⟨

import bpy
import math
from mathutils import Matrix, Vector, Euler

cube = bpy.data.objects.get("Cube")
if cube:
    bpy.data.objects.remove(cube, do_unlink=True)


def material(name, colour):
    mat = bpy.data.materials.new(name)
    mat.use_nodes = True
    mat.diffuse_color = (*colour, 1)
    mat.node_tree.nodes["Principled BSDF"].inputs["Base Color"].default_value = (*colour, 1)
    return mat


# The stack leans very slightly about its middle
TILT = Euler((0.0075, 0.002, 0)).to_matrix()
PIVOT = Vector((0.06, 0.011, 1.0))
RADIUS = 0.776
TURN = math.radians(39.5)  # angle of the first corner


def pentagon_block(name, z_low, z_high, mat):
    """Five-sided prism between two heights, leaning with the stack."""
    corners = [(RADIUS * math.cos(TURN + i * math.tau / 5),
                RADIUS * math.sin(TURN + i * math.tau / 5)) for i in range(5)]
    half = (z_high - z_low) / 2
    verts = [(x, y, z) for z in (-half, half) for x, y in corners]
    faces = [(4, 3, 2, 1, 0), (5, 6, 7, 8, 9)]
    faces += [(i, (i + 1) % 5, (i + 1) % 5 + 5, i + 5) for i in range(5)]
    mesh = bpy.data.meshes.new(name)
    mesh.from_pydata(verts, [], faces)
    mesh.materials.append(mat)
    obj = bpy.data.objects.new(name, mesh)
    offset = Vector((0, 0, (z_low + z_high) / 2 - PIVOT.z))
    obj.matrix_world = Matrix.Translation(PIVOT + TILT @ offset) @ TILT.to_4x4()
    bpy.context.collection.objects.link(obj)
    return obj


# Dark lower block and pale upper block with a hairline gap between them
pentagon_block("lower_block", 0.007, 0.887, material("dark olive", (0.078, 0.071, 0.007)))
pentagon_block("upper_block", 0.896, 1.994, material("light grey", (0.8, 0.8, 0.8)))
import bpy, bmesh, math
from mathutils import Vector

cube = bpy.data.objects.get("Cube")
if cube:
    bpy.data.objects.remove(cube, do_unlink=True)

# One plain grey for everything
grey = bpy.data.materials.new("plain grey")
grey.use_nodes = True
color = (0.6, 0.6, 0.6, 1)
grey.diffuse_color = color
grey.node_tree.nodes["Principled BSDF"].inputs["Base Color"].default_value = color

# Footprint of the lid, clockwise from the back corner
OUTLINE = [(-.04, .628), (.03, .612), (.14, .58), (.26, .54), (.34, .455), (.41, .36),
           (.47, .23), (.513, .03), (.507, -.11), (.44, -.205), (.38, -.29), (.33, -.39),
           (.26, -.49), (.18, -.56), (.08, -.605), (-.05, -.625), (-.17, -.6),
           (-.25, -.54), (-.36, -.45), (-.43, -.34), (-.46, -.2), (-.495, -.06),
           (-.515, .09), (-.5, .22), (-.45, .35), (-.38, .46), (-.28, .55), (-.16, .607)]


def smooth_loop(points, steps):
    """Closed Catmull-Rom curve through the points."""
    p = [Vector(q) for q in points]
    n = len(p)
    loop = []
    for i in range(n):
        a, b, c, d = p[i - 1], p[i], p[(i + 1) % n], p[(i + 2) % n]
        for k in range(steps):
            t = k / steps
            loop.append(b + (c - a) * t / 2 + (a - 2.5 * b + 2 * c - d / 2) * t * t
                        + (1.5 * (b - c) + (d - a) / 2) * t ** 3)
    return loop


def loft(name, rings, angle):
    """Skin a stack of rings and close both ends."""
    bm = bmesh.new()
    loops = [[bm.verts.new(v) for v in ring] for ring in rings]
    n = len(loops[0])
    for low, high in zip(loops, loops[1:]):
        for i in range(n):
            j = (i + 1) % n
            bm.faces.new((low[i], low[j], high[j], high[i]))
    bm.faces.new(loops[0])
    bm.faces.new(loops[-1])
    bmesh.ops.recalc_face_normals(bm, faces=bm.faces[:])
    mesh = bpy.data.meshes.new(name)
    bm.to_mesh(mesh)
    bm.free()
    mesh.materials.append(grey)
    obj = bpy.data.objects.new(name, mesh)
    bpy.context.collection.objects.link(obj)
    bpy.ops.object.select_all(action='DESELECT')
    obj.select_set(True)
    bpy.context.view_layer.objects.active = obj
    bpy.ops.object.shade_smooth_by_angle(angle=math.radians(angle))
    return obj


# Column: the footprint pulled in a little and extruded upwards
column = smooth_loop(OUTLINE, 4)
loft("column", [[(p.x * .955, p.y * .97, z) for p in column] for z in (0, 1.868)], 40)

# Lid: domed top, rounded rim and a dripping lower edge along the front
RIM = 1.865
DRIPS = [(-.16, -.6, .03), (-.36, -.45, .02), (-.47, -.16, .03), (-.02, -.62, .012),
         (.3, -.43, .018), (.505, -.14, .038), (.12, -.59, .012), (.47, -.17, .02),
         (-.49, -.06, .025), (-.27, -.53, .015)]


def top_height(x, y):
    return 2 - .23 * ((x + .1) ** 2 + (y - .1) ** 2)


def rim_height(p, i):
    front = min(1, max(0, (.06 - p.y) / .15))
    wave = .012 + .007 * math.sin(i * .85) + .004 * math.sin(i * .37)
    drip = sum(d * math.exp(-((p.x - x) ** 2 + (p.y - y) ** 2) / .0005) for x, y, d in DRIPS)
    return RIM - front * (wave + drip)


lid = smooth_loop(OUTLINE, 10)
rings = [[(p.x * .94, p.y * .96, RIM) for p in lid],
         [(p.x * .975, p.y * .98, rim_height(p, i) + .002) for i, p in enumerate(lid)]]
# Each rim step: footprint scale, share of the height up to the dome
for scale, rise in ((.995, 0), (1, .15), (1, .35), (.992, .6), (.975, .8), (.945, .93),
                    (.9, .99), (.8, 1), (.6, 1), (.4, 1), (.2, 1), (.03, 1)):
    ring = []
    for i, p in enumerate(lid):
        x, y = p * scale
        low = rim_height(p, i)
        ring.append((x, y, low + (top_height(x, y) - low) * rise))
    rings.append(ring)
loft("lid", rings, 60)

⟩

**The task**
The expected answer is every line above in which the word "materials" appears.

**Task response**
    mat = bpy.data.materials.new(name)
    mesh.materials.append(mat)
grey = bpy.data.materials.new("plain grey")
    mesh.materials.append(grey)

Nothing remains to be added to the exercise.